(RECORDS TO USE Opens)

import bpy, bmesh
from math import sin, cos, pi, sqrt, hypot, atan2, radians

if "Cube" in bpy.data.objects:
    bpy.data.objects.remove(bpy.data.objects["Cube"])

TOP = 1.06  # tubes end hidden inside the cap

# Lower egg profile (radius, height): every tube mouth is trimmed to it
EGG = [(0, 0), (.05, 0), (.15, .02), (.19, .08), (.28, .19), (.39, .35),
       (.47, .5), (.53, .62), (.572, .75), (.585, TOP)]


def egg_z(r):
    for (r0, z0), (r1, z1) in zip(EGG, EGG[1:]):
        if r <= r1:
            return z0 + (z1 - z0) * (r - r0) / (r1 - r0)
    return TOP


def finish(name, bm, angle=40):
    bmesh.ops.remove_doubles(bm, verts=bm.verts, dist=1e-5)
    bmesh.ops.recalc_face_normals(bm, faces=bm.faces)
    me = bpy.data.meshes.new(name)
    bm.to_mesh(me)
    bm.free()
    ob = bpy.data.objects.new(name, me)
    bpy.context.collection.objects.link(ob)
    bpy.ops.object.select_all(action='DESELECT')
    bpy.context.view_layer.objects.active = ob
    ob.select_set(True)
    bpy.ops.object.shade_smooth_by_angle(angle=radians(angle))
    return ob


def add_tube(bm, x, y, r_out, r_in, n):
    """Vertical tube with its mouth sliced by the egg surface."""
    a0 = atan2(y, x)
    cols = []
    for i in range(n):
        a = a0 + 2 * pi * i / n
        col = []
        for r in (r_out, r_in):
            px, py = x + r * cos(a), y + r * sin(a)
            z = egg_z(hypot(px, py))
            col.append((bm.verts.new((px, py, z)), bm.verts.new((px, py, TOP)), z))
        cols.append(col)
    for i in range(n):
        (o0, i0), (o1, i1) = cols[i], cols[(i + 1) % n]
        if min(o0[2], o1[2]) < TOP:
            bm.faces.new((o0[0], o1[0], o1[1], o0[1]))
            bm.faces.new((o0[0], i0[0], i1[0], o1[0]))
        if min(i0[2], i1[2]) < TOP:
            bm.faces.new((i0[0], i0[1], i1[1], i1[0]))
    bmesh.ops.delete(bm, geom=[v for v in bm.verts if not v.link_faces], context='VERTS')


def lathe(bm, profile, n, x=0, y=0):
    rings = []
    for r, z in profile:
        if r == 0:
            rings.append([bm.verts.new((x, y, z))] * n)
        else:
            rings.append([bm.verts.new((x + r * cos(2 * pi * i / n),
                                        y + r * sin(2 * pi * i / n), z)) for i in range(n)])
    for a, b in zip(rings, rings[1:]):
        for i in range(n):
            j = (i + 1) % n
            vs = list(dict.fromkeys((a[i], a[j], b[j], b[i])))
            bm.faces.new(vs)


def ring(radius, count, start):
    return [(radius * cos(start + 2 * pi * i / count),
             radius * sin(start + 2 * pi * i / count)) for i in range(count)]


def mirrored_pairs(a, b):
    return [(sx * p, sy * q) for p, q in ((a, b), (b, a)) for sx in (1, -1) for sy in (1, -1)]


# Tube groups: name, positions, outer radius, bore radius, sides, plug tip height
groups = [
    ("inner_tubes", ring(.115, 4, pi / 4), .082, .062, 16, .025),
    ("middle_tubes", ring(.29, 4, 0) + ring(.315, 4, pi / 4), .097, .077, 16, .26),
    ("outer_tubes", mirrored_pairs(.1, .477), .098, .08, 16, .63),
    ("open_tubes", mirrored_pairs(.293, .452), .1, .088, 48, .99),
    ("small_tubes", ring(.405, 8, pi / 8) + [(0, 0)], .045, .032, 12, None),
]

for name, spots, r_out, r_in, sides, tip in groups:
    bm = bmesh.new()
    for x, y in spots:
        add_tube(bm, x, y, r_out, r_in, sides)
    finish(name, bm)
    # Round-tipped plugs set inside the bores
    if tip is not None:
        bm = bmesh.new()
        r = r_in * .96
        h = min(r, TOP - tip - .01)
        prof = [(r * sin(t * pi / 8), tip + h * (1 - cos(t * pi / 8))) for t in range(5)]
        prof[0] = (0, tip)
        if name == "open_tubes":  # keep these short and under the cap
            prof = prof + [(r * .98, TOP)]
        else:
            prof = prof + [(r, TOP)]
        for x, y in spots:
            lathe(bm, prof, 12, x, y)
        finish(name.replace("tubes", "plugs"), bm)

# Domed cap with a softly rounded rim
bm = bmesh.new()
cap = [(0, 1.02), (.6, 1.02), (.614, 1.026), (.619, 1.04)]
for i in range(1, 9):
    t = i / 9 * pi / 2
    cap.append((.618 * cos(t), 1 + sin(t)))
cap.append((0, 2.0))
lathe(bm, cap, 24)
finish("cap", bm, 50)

(RECORDS TO USE Closes)

### TO DO
Look above for the line holding "bpy.ops.object.select_all(action='DESELECT')" and the line holding "ring(.115, 4, pi", then output exactly those two lines and every line between them, nothing more.

### SOLVED EXERCISE
    bpy.ops.object.select_all(action='DESELECT')
    bpy.context.view_layer.objects.active = ob
    ob.select_set(True)
    bpy.ops.object.shade_smooth_by_angle(angle=radians(angle))
    return ob


def add_tube(bm, x, y, r_out, r_in, n):
    """Vertical tube with its mouth sliced by the egg surface."""
    a0 = atan2(y, x)
    cols = []
    for i in range(n):
        a = a0 + 2 * pi * i / n
        col = []
        for r in (r_out, r_in):
            px, py = x + r * cos(a), y + r * sin(a)
            z = egg_z(hypot(px, py))
            col.append((bm.verts.new((px, py, z)), bm.verts.new((px, py, TOP)), z))
        cols.append(col)
    for i in range(n):
        (o0, i0), (o1, i1) = cols[i], cols[(i + 1) % n]
        if min(o0[2], o1[2]) < TOP:
            bm.faces.new((o0[0], o1[0], o1[1], o0[1]))
            bm.faces.new((o0[0], i0[0], i1[0], o1[0]))
        if min(i0[2], i1[2]) < TOP:
            bm.faces.new((i0[0], i0[1], i1[1], i1[0]))
    bmesh.ops.delete(bm, geom=[v for v in bm.verts if not v.link_faces], context='VERTS')


def lathe(bm, profile, n, x=0, y=0):
    rings = []
    for r, z in profile:
        if r == 0:
            rings.append([bm.verts.new((x, y, z))] * n)
        else:
            rings.append([bm.verts.new((x + r * cos(2 * pi * i / n),
                                        y + r * sin(2 * pi * i / n), z)) for i in range(n)])
    for a, b in zip(rings, rings[1:]):
        for i in range(n):
            j = (i + 1) % n
            vs = list(dict.fromkeys((a[i], a[j], b[j], b[i])))
            bm.faces.new(vs)


def ring(radius, count, start):
    return [(radius * cos(start + 2 * pi * i / count),
             radius * sin(start + 2 * pi * i / count)) for i in range(count)]


def mirrored_pairs(a, b):
    return [(sx * p, sy * q) for p, q in ((a, b), (b, a)) for sx in (1, -1) for sy in (1, -1)]


# Tube groups: name, positions, outer radius, bore radius, sides, plug tip height
groups = [
    ("inner_tubes", ring(.115, 4, pi / 4), .082, .062, 16, .025),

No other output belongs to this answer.